Weeks after the state secured its first conviction under a new revenge porn law, a California Highway Patrol officer pled no contest to felony charges over duplicating and sharing intimate photos found on the phones of women in his custody—and got three years’ probation.
Sean Harrington, who resigned from the force when the charges were filed last October, had illegally searched the phones of two “Jane Does” he’d pulled over on the job. In at least one instance, while making a DUI stop with his partner, he had to ask the suspect for her password. She later discovered that photos of herself and a female friend in “various stages of undress” had been sent from her device to a number she didn’t recognize: Harrington’s.
Harrington texted such images to fellow officers and referred to the criminal scheme as a “game,” the San Francisco Chronicle reported last year. Any charges against both his known victims have since been dropped. Along with probation and a 180-day suspended sentence, he’s been ordered to “speak at a community violence solutions class” about his actions.
Interestingly, Harrington wasn’t prosecuted under the revenge porn law, which refers to the the intention of causing “emotional distress,” but for “theft and copying of computer data.” In a statement after his court appearance Tuesday, he said, “I apologize to my family, my wife, my friends. I apologize to officers everywhere, [and] especially to the two women involved.”
A CHP spokesman, meanwhile, brushed aside concerns about unconstitutional, unlawful, and unethical conduct by claiming simple dissociation. “The CHP has no comments or positions regarding the disposition of Mr. Harrington’s case, as he is no longer a member of our Department,” Officer Daniel Hill told Ars Technica.
Miles Klee is a novelist and web culture reporter. The former editor of the Daily Dot’s Unclick section, Klee’s essays, satire, and fiction have appeared in Lapham’s Quarterly, Vanity Fair, 3:AM, Salon, the Awl, the New York Observer, the Millions, and the Village Voice.
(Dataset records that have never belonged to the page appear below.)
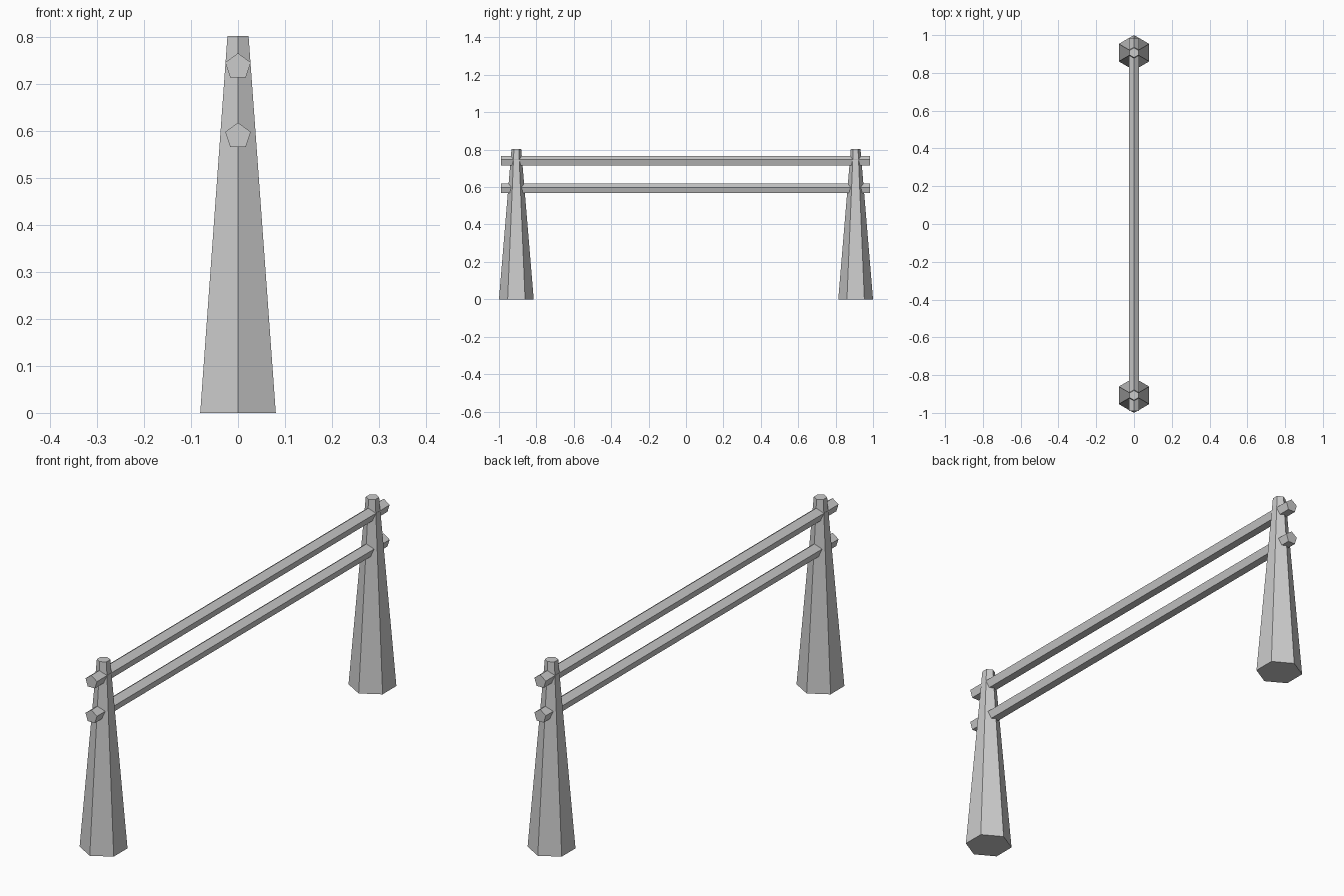
import bpy
from math import pi

if "Cube" in bpy.data.objects:
    bpy.data.objects.remove(bpy.data.objects["Cube"])


def prism(name, sides, r_bottom, r_top, length, location, rotation=(0, 0, 0)):
    bpy.ops.mesh.primitive_cone_add(vertices=sides, radius1=r_bottom, radius2=r_top,
                                    depth=length, location=location, rotation=rotation)
    bpy.context.object.name = name


# Tapered hexagonal posts, corners pointing along the fence
for name, y in (("front_post", -0.907), ("back_post", 0.907)):
    prism(name, 6, 0.093, 0.026, 0.803, (0, y, 0.4015))

# Pentagonal rails running through both posts, point upward
for name, z in (("upper_rail", 0.738), ("lower_rail", 0.590)):
    prism(name, 5, 0.0285, 0.0285, 1.974, (0, -0.003, z), (pi / 2, 0, 0))
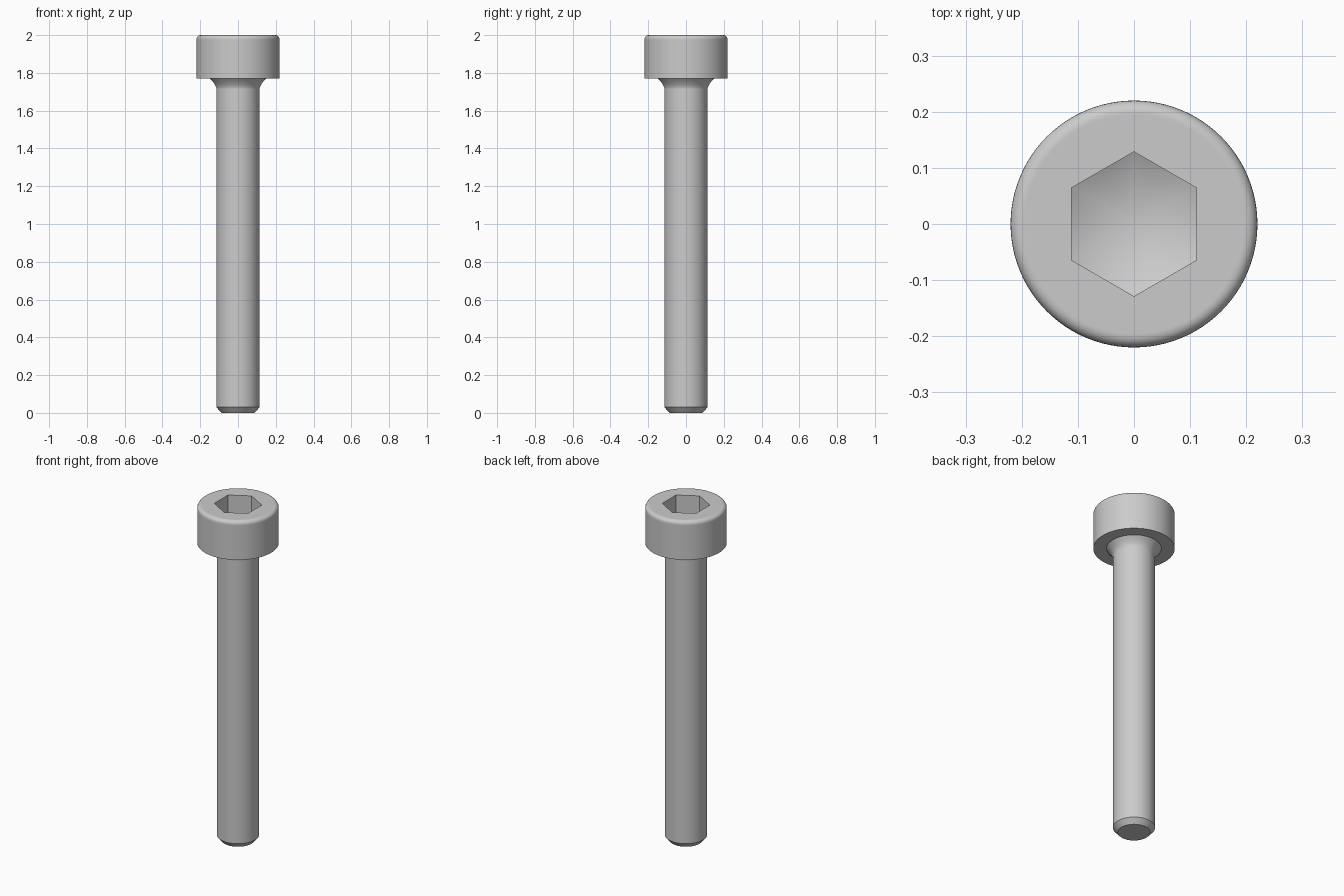
import bpy
import bmesh
from math import cos, sin, pi, radians

SIDES = 96               # multiple of 12, so socket corners fall on vertices
HEX_FLAT = 0.1115        # socket centre to flat
FLOOR_TIP = 1.83         # lowest point of the conical socket floor
FLOOR_SLOPE = 0.5

old = bpy.data.objects.get("Cube")
if old:
    bpy.data.objects.remove(old, do_unlink=True)

steel = bpy.data.materials.new("grey_steel")
steel.use_nodes = True
colour = (0.6, 0.6, 0.6, 1)
steel.diffuse_color = colour
steel.node_tree.nodes["Principled BSDF"].inputs["Base Color"].default_value = colour


def hex_radius(angle):
    """Distance to a hexagon whose corners point along +y and -y."""
    return HEX_FLAT / cos((angle + pi / 6) % (pi / 3) - pi / 6)


def arc(cx, cz, radius, start, end, steps):
    """Profile points along a circular arc."""
    angles = [radians(start + (end - start) * i / steps) for i in range(steps + 1)]
    return [(cx + radius * cos(a), cz + radius * sin(a)) for a in angles]


bm = bmesh.new()
angles = [2 * pi * i / SIDES for i in range(SIDES)]


def ring(radius, height):
    """Ring of vertices; radius and height may vary with the angle."""
    return [bm.verts.new((radius(a) * cos(a), radius(a) * sin(a), height(a)))
            for a in angles]


# Outer profile: tip chamfer, shank, under-head flare, head with rounded rim
profile = [(0.088, 0), (0.114, 0.03), (0.114, 1.715), (0.114, 1.72),
           (0.122, 1.737), (0.133, 1.754), (0.148, 1.77),
           (0.22, 1.77), (0.22, 1.975)]
profile += arc(0.198, 1.978, 0.022, 0, 90, 6) + [(0.195, 2)]
rings = [ring(lambda a, r=r: r, lambda a, z=z: z) for r, z in profile]

# Hexagonal socket: rim, then the wall's lower edge on the conical floor
rings.append(ring(hex_radius, lambda a: 2))
rings.append(ring(hex_radius, lambda a: FLOOR_TIP + FLOOR_SLOPE * hex_radius(a)))

for low, high in zip(rings, rings[1:]):
    for i in range(SIDES):
        j = (i + 1) % SIDES
        bm.faces.new((low[i], low[j], high[j], high[i]))

# Close the tip and the socket floor
bm.faces.new(rings[0][::-1])
centre = bm.verts.new((0, 0, FLOOR_TIP))
for i in range(SIDES):
    bm.faces.new((rings[-1][i], rings[-1][(i + 1) % SIDES], centre))
bmesh.ops.recalc_face_normals(bm, faces=bm.faces)

mesh = bpy.data.meshes.new("socket_head_bolt")
bm.to_mesh(mesh)
bm.free()
mesh.materials.append(steel)
bolt = bpy.data.objects.new("socket_head_bolt", mesh)
bpy.context.collection.objects.link(bolt)

bpy.ops.object.select_all(action='DESELECT')
bolt.select_set(True)
bpy.context.view_layer.objects.active = bolt
bpy.ops.object.shade_smooth_by_angle(angle=radians(30))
He's the author of two odd books of fiction, 'Ivyland' and 'True False.'